20 Nov 1843 Marriage Hobart:
John Hedges (signed X)(age, 22) (Occupation, Carter, Bachelor) to Frances Elizabeth Head (signed X) (age, 21) (Occupation, Spinster). Witnessed by Isaac Head and Josias Heyward.
John’s actual age between 19 - 22, Frances’ actual age was 17.
South Australian Register Adelaide, SA Saturday 20 March 1852
Note: Unable to copy full text the list includes the name of the person sending the gold, the amount, and who it was addressed to. Article is under the heading:
ARRIVAL IN ADELAIDE OF THE FIRST GOLD ESCORT FROM MOUNT ALEXANDER
fatigable, had the treasure deposited in the strong vault under his own supervision, and then took personal cognizance of about 400 letters, the delivery of which at the Post-Office he also witnessed, and then retired to receive the more quiet but not less cordial greetings and congratulations of his numerous friends. The importance and success of his mission will be appreciated on perusal of the following counterpart list accompanying the treasure : â€”
Gold Assignment List from Mount Alexander.
The Hobarton Mercury Tas. Monday 30 April 1855
Before the Chief Police Magistiate and Mr. S. Moses.
Assault.- In this case Martin Kelly, of Liverpool-street, charged William Dove, the father, and Samuel Dove, the son, a boy twelve years of age, with assaulting him on the 17th of April.
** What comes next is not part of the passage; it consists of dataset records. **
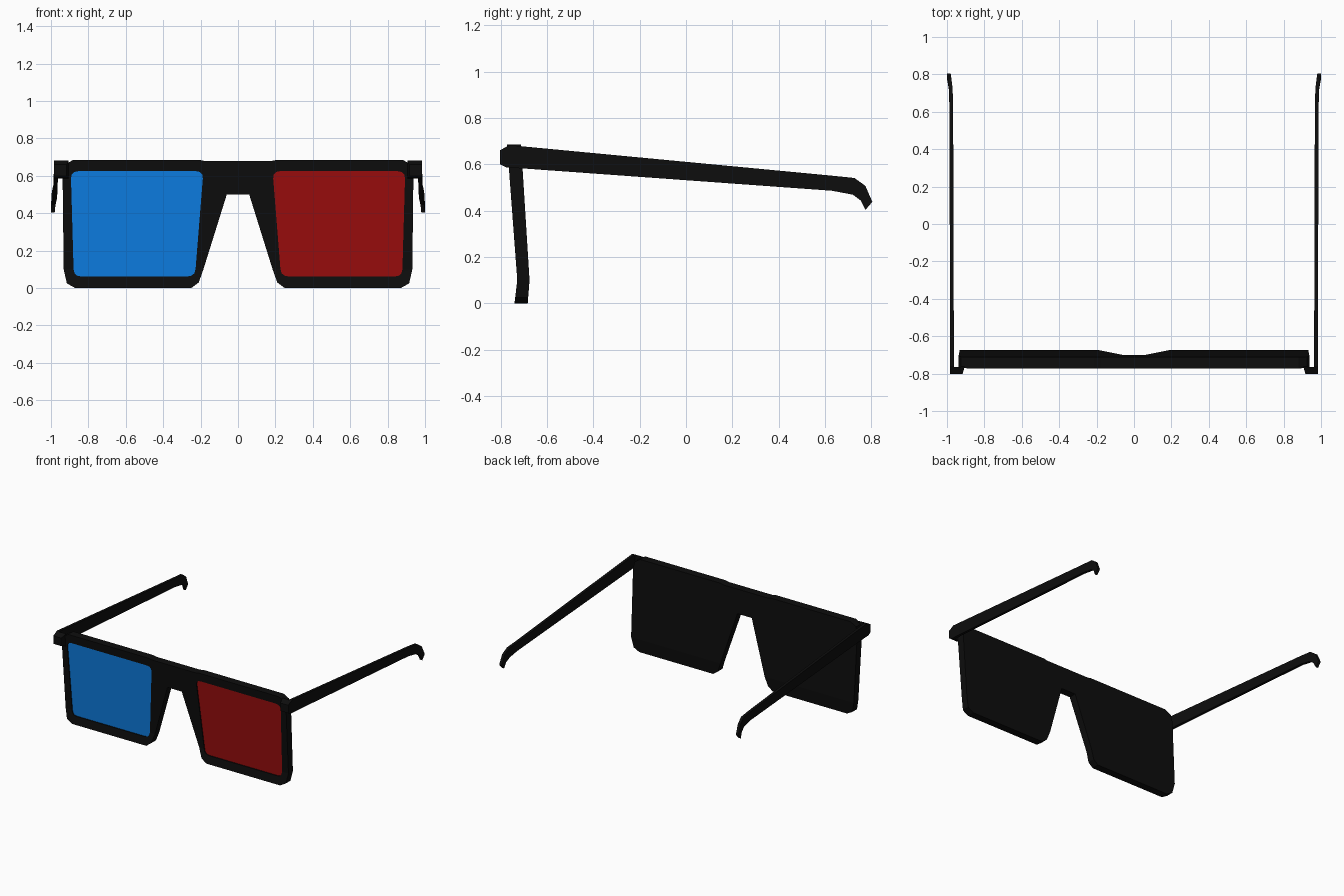
import bpy, bmesh

if "Cube" in bpy.data.objects:
    bpy.data.objects.remove(bpy.data.objects["Cube"])


def material(name, rgb):
    m = bpy.data.materials.new(name)
    m.diffuse_color = (*rgb, 1)
    m.use_nodes = True
    m.node_tree.nodes["Principled BSDF"].inputs["Base Color"].default_value = m.diffuse_color
    return m


BLACK = material("black_plastic", (0.004, 0.004, 0.004))
BLUE = material("blue_film", (0.004, 0.21, 0.78))
RED = material("red_film", (0.33, 0.004, 0.004))


# Lean of the front: y of the front and back surfaces at height z
def front_y(z):
    return -0.728 - 0.075 * (z - 0.1) if z > 0.1 else -0.74 + 0.12 * z


def back_y(z):
    return -0.675 - 0.0625 * (z - 0.1) if z > 0.1 else -0.683 + 0.08 * z


def make_object(name, bm, mat):
    bmesh.ops.recalc_face_normals(bm, faces=bm.faces)
    me = bpy.data.meshes.new(name)
    bm.to_mesh(me)
    bm.free()
    me.materials.append(mat)
    ob = bpy.data.objects.new(name, me)
    bpy.context.collection.objects.link(ob)
    return ob


def loop(bm, outline, depth):
    return [bm.verts.new((x, depth(z), z)) for x, z in outline]


def bridge(bm, a, b):
    for k in range(len(a)):
        bm.faces.new((a[k - 1], a[k], b[k], b[k - 1]))


def rounded(corners, r, steps=3):
    """Round each corner of an outline with a short arc."""
    out = []
    n = len(corners)
    for i, (x, z) in enumerate(corners):
        ends = []
        for px, pz in (corners[i - 1], corners[(i + 1) % n]):
            d = ((px - x) ** 2 + (pz - z) ** 2) ** 0.5
            ends.append((x + (px - x) * r / d, z + (pz - z) * r / d))
        (ax, az), (bx, bz) = ends
        for k in range(steps + 1):
            t = k / steps
            a, b, c = (1 - t) ** 2, 2 * t * (1 - t), t * t
            out.append((a * ax + b * x + c * bx, a * az + b * z + c * bz))
    return out


DEPTH = 0.012


def floor_y(z):
    return front_y(z) + DEPTH


# Front frame: one tilted plate with a nose notch and two lens recesses
half = [(0.06, 0.50), (0.185, 0.10), (0.21, 0.03), (0.25, 0.0), (0.87, 0.0),
        (0.915, 0.025), (0.932, 0.10), (0.938, 0.61), (0.925, 0.66), (0.88, 0.686),
        (0.21, 0.686), (0.18, 0.68)]
outline = half + [(-x, z) for x, z in reversed(half)]
lens = rounded([(0.23, 0.062), (0.878, 0.062), (0.894, 0.625), (0.185, 0.625)], 0.04)
lens_shapes = [[(s * x, z) for x, z in lens] for s in (1, -1)]

bm = bmesh.new()
front = loop(bm, outline, front_y)
holes = [loop(bm, shape, front_y) for shape in lens_shapes]
rim_edges = [bm.edges.new((l[k - 1], l[k])) for l in [front] + holes for k in range(len(l))]
bmesh.ops.triangle_fill(bm, edges=rim_edges, use_beauty=True)
back = loop(bm, outline, back_y)
bridge(bm, front, back)
bm.faces.new(back[1:7])
bm.faces.new(back[17:23])
bm.faces.new(back[:2] + back[6:18] + back[22:])
for hole, shape in zip(holes, lens_shapes):
    bottom = loop(bm, shape, floor_y)
    bridge(bm, hole, bottom)
    bm.faces.new(bottom)
make_object("front_frame", bm, BLACK)

# Lenses: thin films on the recess floors
for shape, mat, label in zip(lens_shapes, (RED, BLUE), ("red_lens", "blue_lens")):
    bm = bmesh.new()
    top = loop(bm, shape, lambda z: floor_y(z) - 0.005)
    low = loop(bm, shape, lambda z: floor_y(z) + 0.003)
    bridge(bm, top, low)
    bm.faces.new(top)
    bm.faces.new(low)
    make_object(label, bm, mat)

# Temple arms: stations of (top y, top z, bottom y, bottom z, outer x)
stations = [(-0.803, 0.66, -0.803, 0.60, 0.983), (-0.76, 0.683, -0.775, 0.586, 0.983),
            (-0.70, 0.677, -0.70, 0.582, 0.983), (0.63, 0.551, 0.63, 0.486, 0.987),
            (0.727, 0.541, 0.72, 0.469, 0.990), (0.774, 0.507, 0.755, 0.443, 0.996),
            (0.804, 0.438, 0.774, 0.403, 1.0)]
THICK = 0.02
for side, label in ((1, "right"), (-1, "left")):
    bm = bmesh.new()
    rings = []
    for ty, tz, by, bz, x in stations:
        rings.append([bm.verts.new((side * px, py, pz)) for px, py, pz in
                      ((x, ty, tz), (x, by, bz), (x - THICK, by, bz), (x - THICK, ty, tz))])
    for a, b in zip(rings, rings[1:]):
        bridge(bm, a, b)
    bm.faces.new(rings[0])
    bm.faces.new(rings[-1])
    make_object(label + "_temple_arm", bm, BLACK)

    # Hinge block joining the arm to the frame front
    bm = bmesh.new()
    low, high = [], []
    for x, y, z0, z1 in ((0.97, -0.803, 0.60, 0.66), (0.917, -0.803, 0.60, 0.66),
                         (0.905, -0.762, 0.586, 0.681), (0.97, -0.766, 0.586, 0.681)):
        low.append(bm.verts.new((side * x, y, z0)))
        high.append(bm.verts.new((side * x, y, z1)))
    bridge(bm, low, high)
    bm.faces.new(low)
    bm.faces.new(high)
    make_object(label + "_hinge_block", bm, BLACK)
The complainant who lived at Mr Brown’s public house, the Rob Roy, stated that on the evening of of the day above mentioned, the defendant and his wife came into the house; witness was patting a dog in the bar, when Mrs Dove struck him on the face; Mr Dove called for a pot of beer, and having poured out a glass, threw the remainder at witness, pot and all; witness (then rushed out of the house, when Master Dove threw a stone at him, and struck him on the shin, the mark of which still visible; he, witness, did not challenge Dove to fight; Master Dove after he had thrown the stone, said if he witness struck his father he would pelt him again; witness had had a quarrel with the defendant, whose wife was his first cousin; no altercation took place at the time of the assault the defendant and Mr Brown had been calling the complainant names since the assault, and abusing him; Mr Brown had expressed his opinion, to the defendant, that he witness would swear anything.
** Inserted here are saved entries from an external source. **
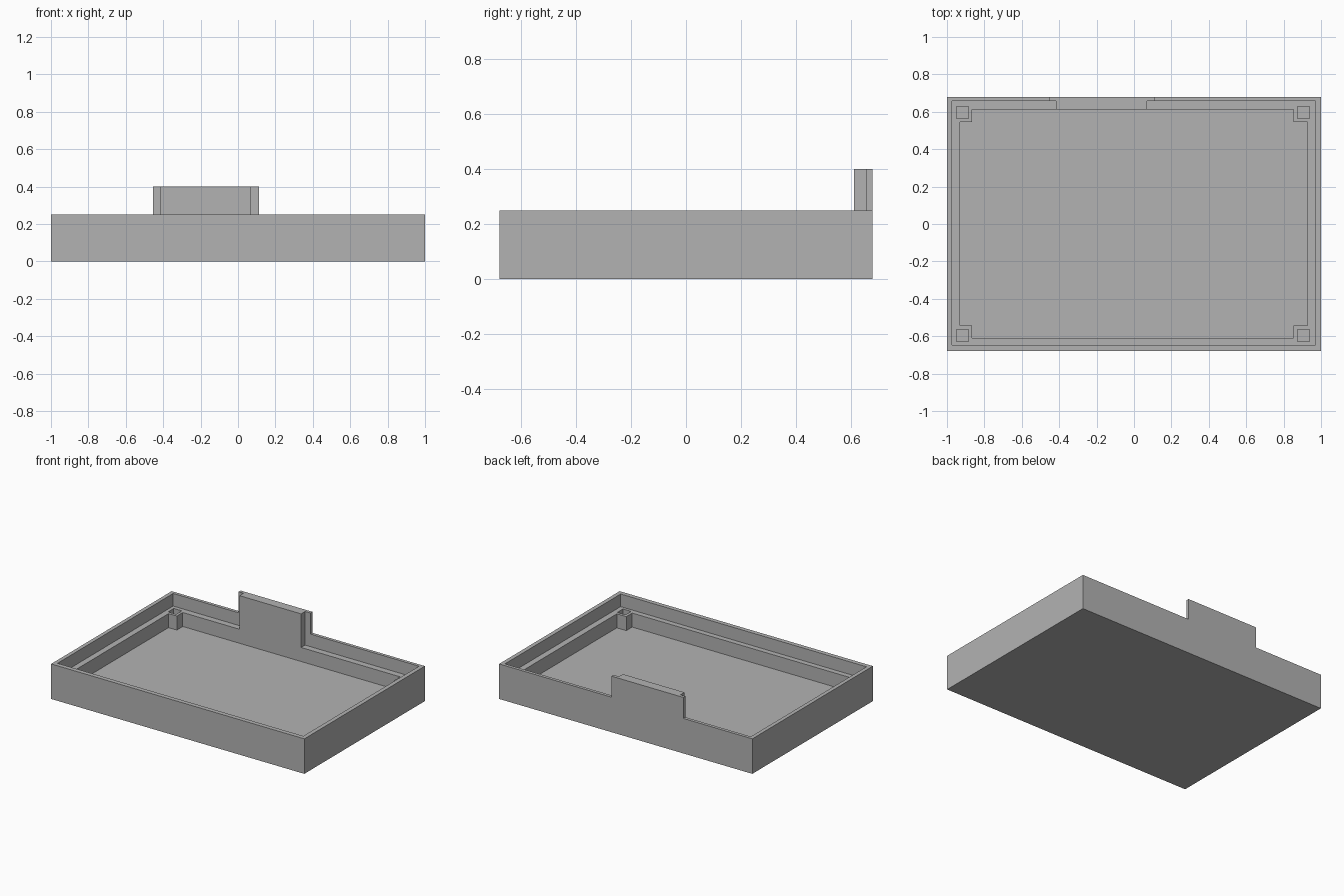
import bpy, bmesh, math

if "Cube" in bpy.data.objects:
    bpy.data.objects.remove(bpy.data.objects["Cube"])

grey = bpy.data.materials.new("plain grey")
grey.diffuse_color = (0.45, 0.45, 0.45, 1)
grey.use_nodes = True
grey.node_tree.nodes["Principled BSDF"].inputs["Base Color"].default_value = grey.diffuse_color

LEDGE_Z, FLOOR_Z, RIM_Z, TAB_Z = 0.16, 0.06, 0.25, 0.40


def prism(name, points, z0, z1):
    """Closed upright prism from a plan outline."""
    bm = bmesh.new()
    face = bm.faces.new([bm.verts.new((x, y, z0)) for x, y in points])
    top = bmesh.ops.extrude_face_region(bm, geom=[face])["geom"]
    bmesh.ops.translate(bm, vec=(0, 0, z1 - z0),
                        verts=[v for v in top if isinstance(v, bmesh.types.BMVert)])
    bmesh.ops.recalc_face_normals(bm, faces=bm.faces)
    mesh = bpy.data.meshes.new(name)
    bm.to_mesh(mesh)
    bm.free()
    mesh.materials.append(grey)
    ob = bpy.data.objects.new(name, mesh)
    bpy.context.collection.objects.link(ob)
    return ob


def rect(x0, x1, y0, y1):
    return [(x0, y0), (x1, y0), (x1, y1), (x0, y1)]


def combine(target, tool, operation):
    """Apply a boolean and remove the tool object."""
    mod = target.modifiers.new(operation, 'BOOLEAN')
    mod.object, mod.operation, mod.solver = tool, operation, 'EXACT'
    bpy.context.view_layer.objects.active = target
    bpy.ops.object.modifier_apply(modifier=mod.name)
    bpy.data.objects.remove(tool)


# Tray block
tray = prism("tray", rect(-1, 1, -0.68, 0.68), 0, RIM_Z)

# Upper cavity above the ledge
combine(tray, prism("upper_cavity", rect(-0.972, 0.97, -0.648, 0.657), LEDGE_Z, 0.5),
        'DIFFERENCE')

# Lower cavity, notched at the corners so that four posts remain
x0, x1, y0, y1 = -0.93, 0.927, -0.61, 0.612
px0, px1, py0, py1 = -0.865, 0.852, -0.543, 0.545
outline = [(px0, y0), (px1, y0), (px1, py0), (x1, py0), (x1, py1), (px1, py1),
           (px1, y1), (px0, y1), (px0, py1), (x0, py1), (x0, py0), (px0, py0)]
combine(tray, prism("lower_cavity", outline, FLOOR_Z, 0.5), 'DIFFERENCE')

# Square sockets in the corner posts
for hx in (-0.916, 0.905):
    for hy in (-0.595, 0.597):
        h = 0.032
        combine(tray, prism("socket", rect(hx - h, hx + h, hy - h, hy + h), FLOOR_Z, 0.5),
                'DIFFERENCE')

# Raised tab at the back: thick block standing on the ledge, thin wider back plate
combine(tray, prism("tab_block", rect(-0.417, 0.07, 0.612, 0.68), LEDGE_Z, TAB_Z), 'UNION')
combine(tray, prism("tab_plate", rect(-0.455, 0.112, 0.657, 0.68), 0.2, TAB_Z), 'UNION')

# Merge coplanar faces left by the cuts
bm = bmesh.new()
bm.from_mesh(tray.data)
bmesh.ops.remove_doubles(bm, verts=bm.verts, dist=1e-5)
bmesh.ops.dissolve_limit(bm, angle_limit=math.radians(1), verts=bm.verts, edges=bm.edges)
bm.to_mesh(tray.data)
bm.free()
Thomas Hedges saw the defendant throw some beer and a pot at the complainant; he walked away, and that was all he saw or heard; as they were going into the house they were aggrava
Convict Changes History
Robert on 18th August, 2012 made the following changes:
date of death 1880-07-28, gender m